I use a program that use a pid file. My question is when it is usefull to use a pid file?
Depending on the program, and whether it’s a properly written systemd service, you may find the pid file is not needed.
A pid or “process identifier” is typically used by a program that is running as a daemon or service. It contains the process id of the running instance program. If this particular program forks multiple instances of it and there is a lone number in the file it is usually the id of the parent over any of the children. In Unix/Linux et al, one can use the kill command to send signals of different types to the process and it trap it and it may take certain actions. A common on is “SIGHUP”, integer value 1 or the argument -HUP to the kill command, which tells the recipient to “hangup” and re-read the configuration file. This is less than SIGTERM / -TERM which means “terminate”. You may be familiar with -9 or -SIGKILL or -KILL which is untrappable and a receiving process will be ended by the kernel. The process can not do anything about it. A less known one is SIGSTOP, which can be trapped and the kernel will stop the process. When the same process receives SIGCONT it will continue.

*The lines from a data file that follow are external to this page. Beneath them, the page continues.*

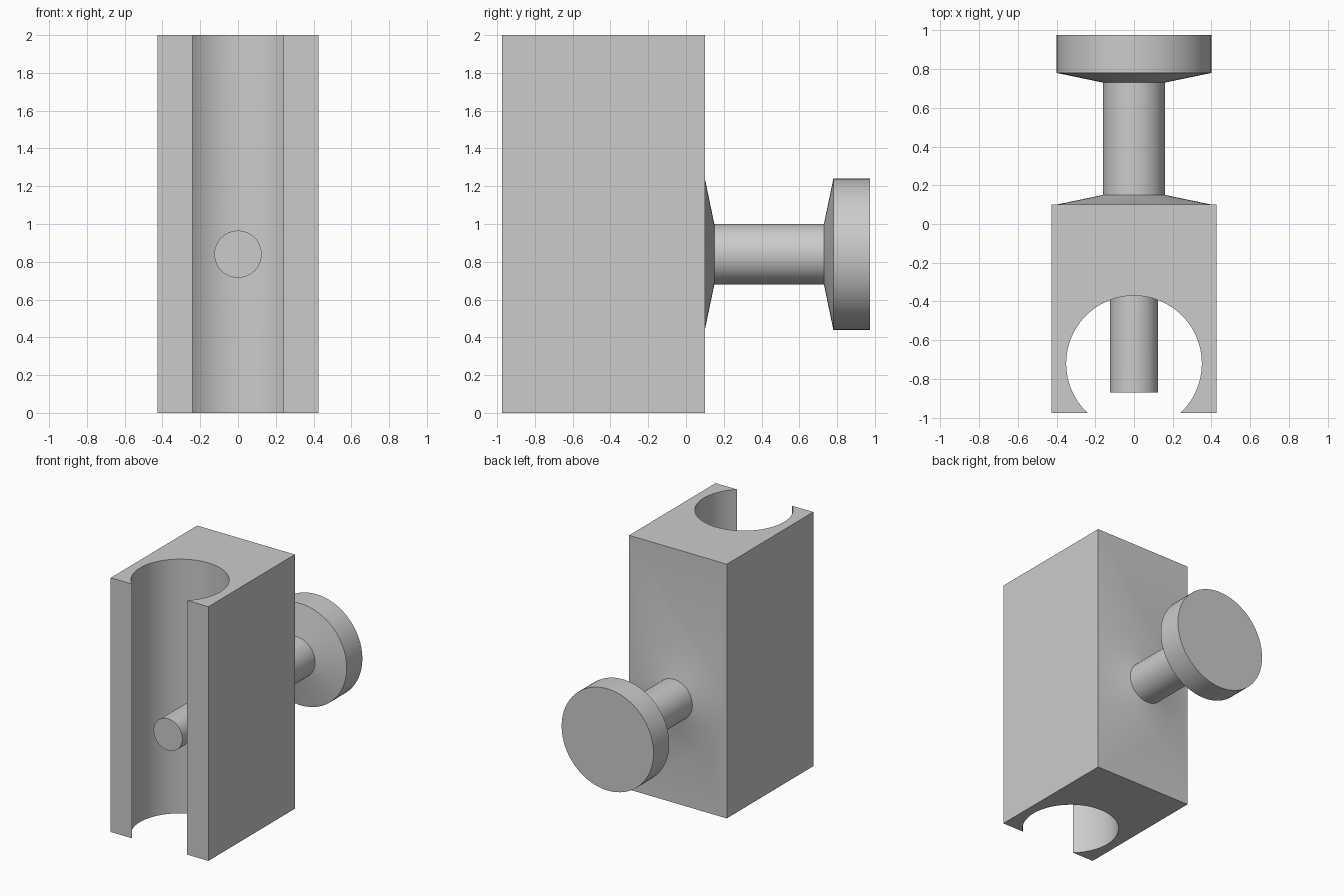
import bpy, bmesh, math
from mathutils import Vector, Matrix

cube = bpy.data.objects.get("Cube")
if cube:
    bpy.data.objects.remove(cube, do_unlink=True)

grey = bpy.data.materials.new("plain grey")
grey.use_nodes = True
colour = (0.6, 0.6, 0.6, 1)
grey.diffuse_color = colour
grey.node_tree.nodes["Principled BSDF"].inputs["Base Color"].default_value = colour


def finish(bm, name):
    bmesh.ops.recalc_face_normals(bm, faces=bm.faces[:])
    mesh = bpy.data.meshes.new(name)
    bm.to_mesh(mesh)
    bm.free()
    mesh.materials.append(grey)
    obj = bpy.data.objects.new(name, mesh)
    bpy.context.collection.objects.link(obj)
    return obj


# Block with an open round channel, extruded upwards
half, front, back, height = 0.425, -0.975, 0.10, 2.0
bore_y, bore_r, steps = -0.72, 0.35, 72
start = math.asin((front - bore_y) / bore_r)
outline = [(-half, front), (-half, back), (half, back), (half, front)]
for i in range(steps + 1):
    a = start + (math.pi - 2 * start) * i / steps
    outline.append((bore_r * math.cos(a), bore_y + bore_r * math.sin(a)))
bm = bmesh.new()
face = bm.faces.new([bm.verts.new((x, y, 0)) for x, y in outline])
top = bmesh.ops.extrude_face_region(bm, geom=[face])["geom"]
bmesh.ops.translate(bm, vec=(0, 0, height),
                    verts=[v for v in top if isinstance(v, bmesh.types.BMVert)])
block = finish(bm, "channel_block")

# Plunger: pin, flared collar, shaft and knob turned about one axis
axis_z, segments = 0.84, 64
profile = [(0, -0.87), (0.125, -0.87), (0.125, 0), (0.415, 0.05), (0.415, 0.097),
           (0.16, 0.15), (0.16, 0.73), (0.40, 0.78), (0.40, 0.975), (0, 0.975)]
bm = bmesh.new()
rings = []
for r, y in profile:
    if r == 0:
        rings.append([bm.verts.new((0, y, axis_z))] * segments)
        continue
    rings.append([bm.verts.new((r * math.cos(t), y, axis_z + r * math.sin(t)))
                  for t in (math.tau * i / segments for i in range(segments))])
for a, b in zip(rings, rings[1:]):
    for i in range(segments):
        j = (i + 1) % segments
        bm.faces.new(list(dict.fromkeys((a[i], a[j], b[j], b[i]))))
flat = [f for f in bm.faces if len(f.verts) == 3]
bmesh.ops.dissolve_faces(bm, faces=flat, use_verts=True)
plunger = finish(bm, "plunger")

# Fuse the collar into the back of the block
union = block.modifiers.new("fuse", 'BOOLEAN')
union.operation = 'UNION'
union.solver = 'EXACT'
union.object = plunger
bpy.ops.object.select_all(action='DESELECT')
block.select_set(True)
bpy.context.view_layer.objects.active = block
bpy.ops.object.modifier_apply(modifier=union.name)
bpy.data.objects.remove(plunger, do_unlink=True)
block.name = "block_with_plunger"
bpy.ops.object.shade_smooth_by_angle(angle=math.radians(30))
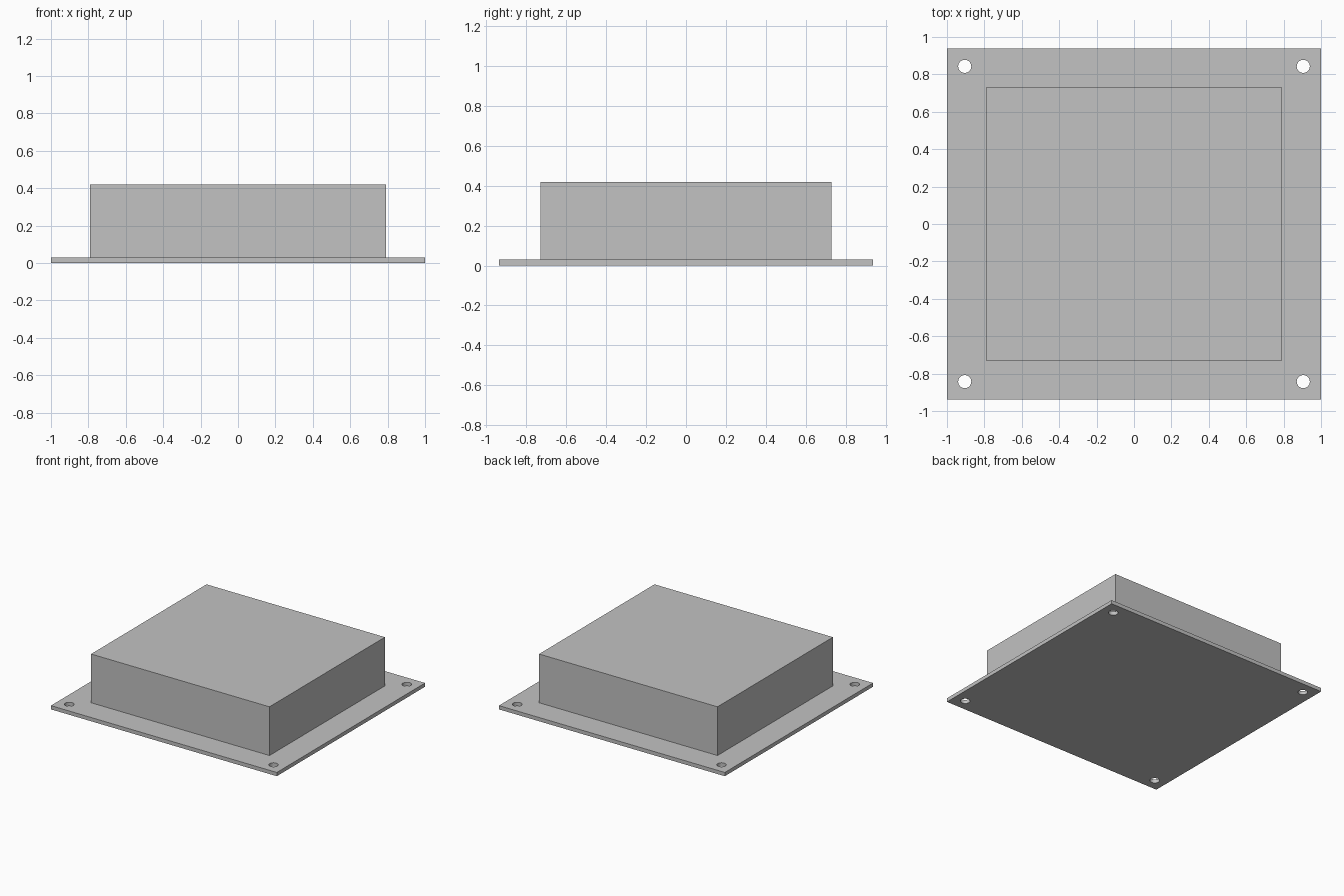
import bpy

# Remove the default object
default = bpy.data.objects.get("Cube")
if default:
    bpy.data.objects.remove(default, do_unlink=True)

PLATE = (2.0, 1.875, 0.03)
HOUSING = (1.58, 1.46, 0.39)
HOLE_X, HOLE_Y, HOLE_R = 0.905, 0.843, 0.035

# Single grey finish
grey = bpy.data.materials.new("light_grey")
grey.use_nodes = True
color = (0.54, 0.54, 0.54, 1.0)
grey.diffuse_color = color
grey.node_tree.nodes["Principled BSDF"].inputs["Base Color"].default_value = color


def box(name, size, bottom):
    bpy.ops.mesh.primitive_cube_add(size=1, location=(0, 0, bottom + size[2] / 2))
    obj = bpy.context.object
    obj.name = name
    obj.scale = size
    bpy.ops.object.transform_apply(location=True, rotation=False, scale=True)
    obj.data.materials.append(grey)
    return obj


# Mounting plate and the raised housing on it
plate = box("mounting_plate", PLATE, 0)
box("housing", HOUSING, PLATE[2])

# Screw holes through the plate corners
for sx in (-1, 1):
    for sy in (-1, 1):
        bpy.ops.mesh.primitive_cylinder_add(
            vertices=32, radius=HOLE_R, depth=0.2,
            location=(sx * HOLE_X, sy * HOLE_Y, 0))
        cutter = bpy.context.object
        cutter.name = "hole_cutter"
        cutter.hide_render = True
        cutter.data.materials.append(grey)
        cut = plate.modifiers.new("screw_hole", "BOOLEAN")
        cut.operation = "DIFFERENCE"
        cut.solver = "EXACT"
        cut.object = cutter
        bpy.ops.object.select_all(action="DESELECT")
        plate.select_set(True)
        bpy.context.view_layer.objects.active = plate
        bpy.ops.object.modifier_apply(modifier=cut.name)
        bpy.data.objects.remove(cutter, do_unlink=True)

# Round hole walls, crisp plate edges
bpy.ops.object.shade_smooth_by_angle()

I have found this useful in certain situation such as receiving network connections to cause a stall and reproduce certain network conditions useful for debugging a service.
Useful trivia is that SIGHUP makes ‘bash’ save its command-line history (and propagate SIGHUP to its children) and exit, while with SIGTERM no history is saved when bash exits.
A pidfile has predictable (predetermined) name, so it is trivial to find (if it exists). Then one can “dereference” it to find the running process (that does not have predictable pid).